“It’s everything. It’s a nuts and bolts class,” Bendis said. “It’s the nuts and bolts of how comics are made on a mainstream level and how they’re made on an independent level. Some people think you need a team of hundreds, but you don’t. You just need you and the initiative.”
Bendis is an adamant believer in the idea that the writing experience is individually unique, so he hopes to have as many perspectives has he can in his class.
“When you’re teaching writing, people think that the class is just me teaching students how to write like me, but really it’s the opposite of that. I don’t want anyone to write like me,” Bendis said. “I plan on a lot of my friends in the Portland area who are very well-known comic creators to give their perspectives, also. I’m trying to give as many perspectives as I can to the students so that everybody gets a chance to find which one works for them.”
Outside of his writing credentials, Bendis has recent teaching experience from being a professor at Portland State University where he taught a similar class. When Bendis decided to leave PSU, the program director for the comic book and cartoon studies minor, Ben Saunders, called up Bendis to see if he’d be interested in teaching the class at UO.
“[At PSU] I was kind of the only comic book guy there. It made the class stand out, but it also made it really frustrating. Here, there’s a great support system from the professors within the comic minor.”
During his time at PSU, Bendis sought to make the class workshop extensive, believing that that’s the best way to learn about writing.
“I’m a big believer in workshops. It’s the only way you’re going to learn by doing it over and over again,” Bendis said. “We’ll also show some Will Eisner documentaries and some hidden gems from Jack Kirby, pretty much the grandmasters who created this language.

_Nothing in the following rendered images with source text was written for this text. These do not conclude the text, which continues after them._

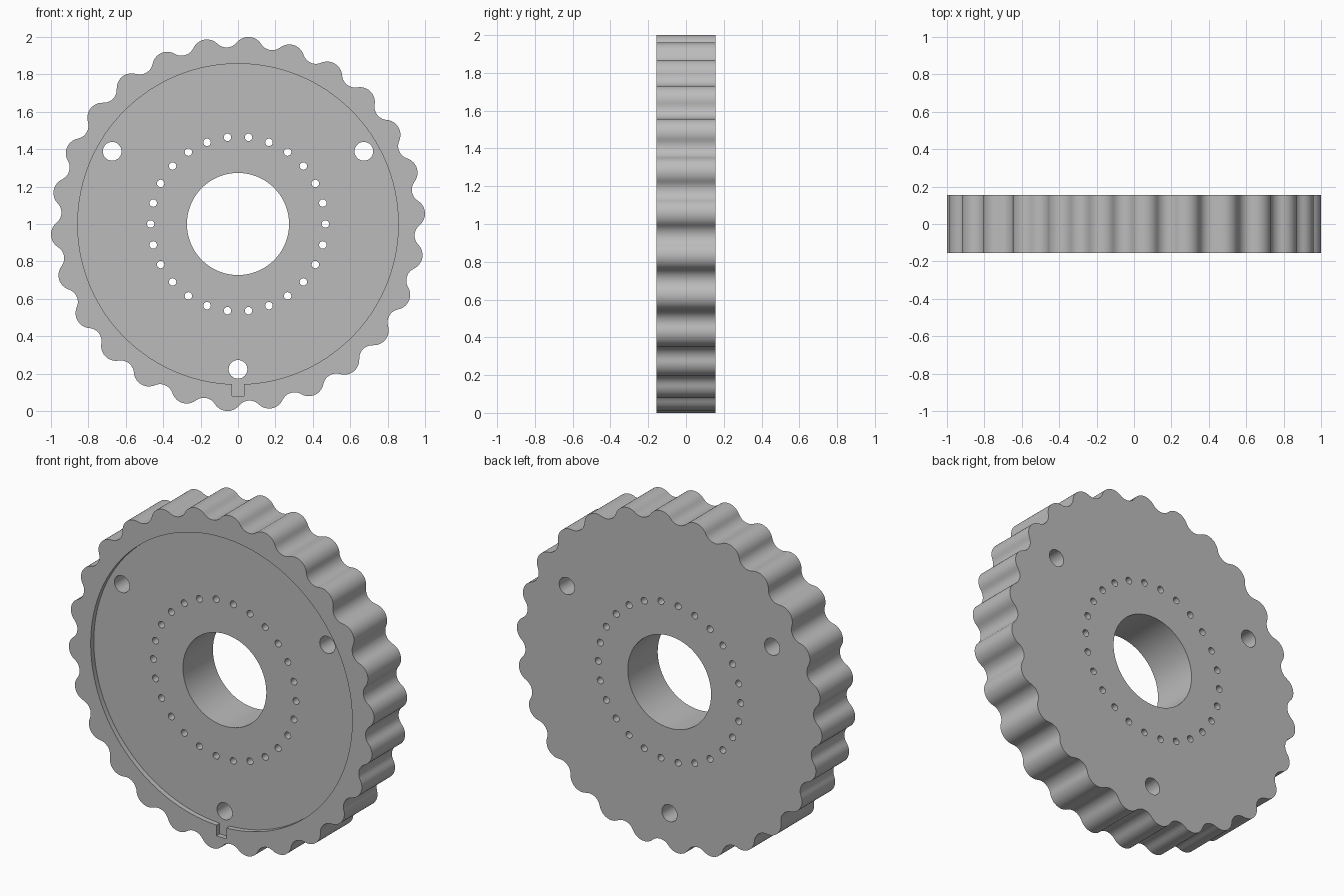
import bpy
import bmesh
from math import cos, sin, pi, tau, radians
from mathutils import Vector

TEETH = 26
FRONT, BACK = -0.155, 0.155
RECESS_FLOOR = FRONT + 0.03

default = bpy.data.objects.get("Cube")
if default:
    bpy.data.objects.remove(default, do_unlink=True)


def polar(radius, angle):
    return Vector((radius * cos(angle), radius * sin(angle)))


def arc(centre, radius, start, end, steps):
    return [centre + polar(radius, start + (end - start) * i / steps)
            for i in range(steps + 1)]


def circle(centre, radius, sides):
    return arc(centre, radius, 0, tau, sides)[:-1]


def prism(name, outlines, y0, y1):
    """Extrude closed x-z outlines along y into one object."""
    bm = bmesh.new()
    for outline in outlines:
        face = bm.faces.new([bm.verts.new((p.x, y0, p.y + 1)) for p in outline])
        side = bmesh.ops.extrude_face_region(bm, geom=[face], use_keep_orig=True)
        moved = [v for v in side["geom"] if isinstance(v, bmesh.types.BMVert)]
        bmesh.ops.translate(bm, verts=moved, vec=(0, y1 - y0, 0))
    bmesh.ops.recalc_face_normals(bm, faces=bm.faces)
    mesh = bpy.data.meshes.new(name)
    bm.to_mesh(mesh)
    bm.free()
    obj = bpy.data.objects.new(name, mesh)
    bpy.context.collection.objects.link(obj)
    return obj


def cut(target, cutter):
    cutter.hide_render = True
    mod = target.modifiers.new("cut", "BOOLEAN")
    mod.operation = "DIFFERENCE"
    mod.solver = "EXACT"
    mod.object = cutter
    bpy.context.view_layer.objects.active = target
    bpy.ops.object.modifier_apply(modifier=mod.name)
    bpy.data.objects.remove(cutter, do_unlink=True)


# Rim outline: round lobes blending tangentially into round valleys
half = pi / TEETH
lobe_r = 0.08
rim = []
for i in range(TEETH):
    a = half / 2 + i * 2 * half
    lobe = polar(0.9217, a)
    valley = polar(1.016, a + half)
    link = valley - lobe
    lean = Vector((cos(a), sin(a))).angle_signed(link) * -1
    rim += arc(lobe, lobe_r, a - lean, a + lean, 12)
    rim += arc(valley, link.length - lobe_r,
               a + lean + pi, a + 2 * half - lean + pi, 10)[1:-1]

wheel = prism("lobed_wheel", [rim], FRONT, BACK)

# Shallow front recess with a key slot at the bottom
recess_r, slot_w, slot_bottom = 0.857, 0.033, -0.92
gap = slot_w / recess_r
recess = arc(Vector((0, 0)), recess_r, -pi / 2 + gap, 1.5 * pi - gap, 128)
recess += [Vector((-slot_w, slot_bottom)), Vector((slot_w, slot_bottom))]
cut(wheel, prism("recess_cutter", [recess], FRONT - 0.1, RECESS_FLOOR))

# Centre bore, three bolt holes and a ring of pin holes
holes = [circle(Vector((0, 0)), 0.273, 96)]
holes += [circle(polar(0.777, radians(d)), 0.05, 32) for d in (30, 150, 270)]
holes += [circle(polar(0.467, i * tau / TEETH), 0.02, 16) for i in range(TEETH)]
cut(wheel, prism("hole_cutter", holes, FRONT - 0.1, BACK + 0.1))

# Plain grey finish
grey = bpy.data.materials.new("plain_grey")
grey.use_nodes = True
colour = (0.5, 0.5, 0.5, 1)
grey.diffuse_color = colour
grey.node_tree.nodes["Principled BSDF"].inputs["Base Color"].default_value = colour
wheel.data.materials.clear()
wheel.data.materials.append(grey)

bpy.ops.object.select_all(action="DESELECT")
wheel.select_set(True)
bpy.context.view_layer.objects.active = wheel
bpy.ops.object.shade_smooth_by_angle(angle=radians(30))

We’re going to look at the philosophical history of comics as well as doing plenty of workshop stuff.”
If all goes well, Bendis plans on teaching the class for the foreseeable future, which is something that the majority of comic book enthusiasts are hoping will happen.
“The size of the class is like 20 or so students, and you have to be approved to be in the class by Saunders,” said Sam Koch, a cinema studies and comic and cartoon studies minor. “I currently don’t have the credits for the class, but I still plan on sitting in. The comic book industry is a tricky medium to write for. It’s not as easy as fitting some words in a little bubble.”
Bendis is hoping for nobody to feel like they’re in a bubble while they’re in his class.
“There’s no right or wrong answer to creativity,” Bendis said. “I’m hoping to give the students all kinds of different creative avenues that they’ll be able to explore so that they can get what they need out of the class. You find that little nugget that’ll change their life, so I try to give them as many little nuggets as possible.”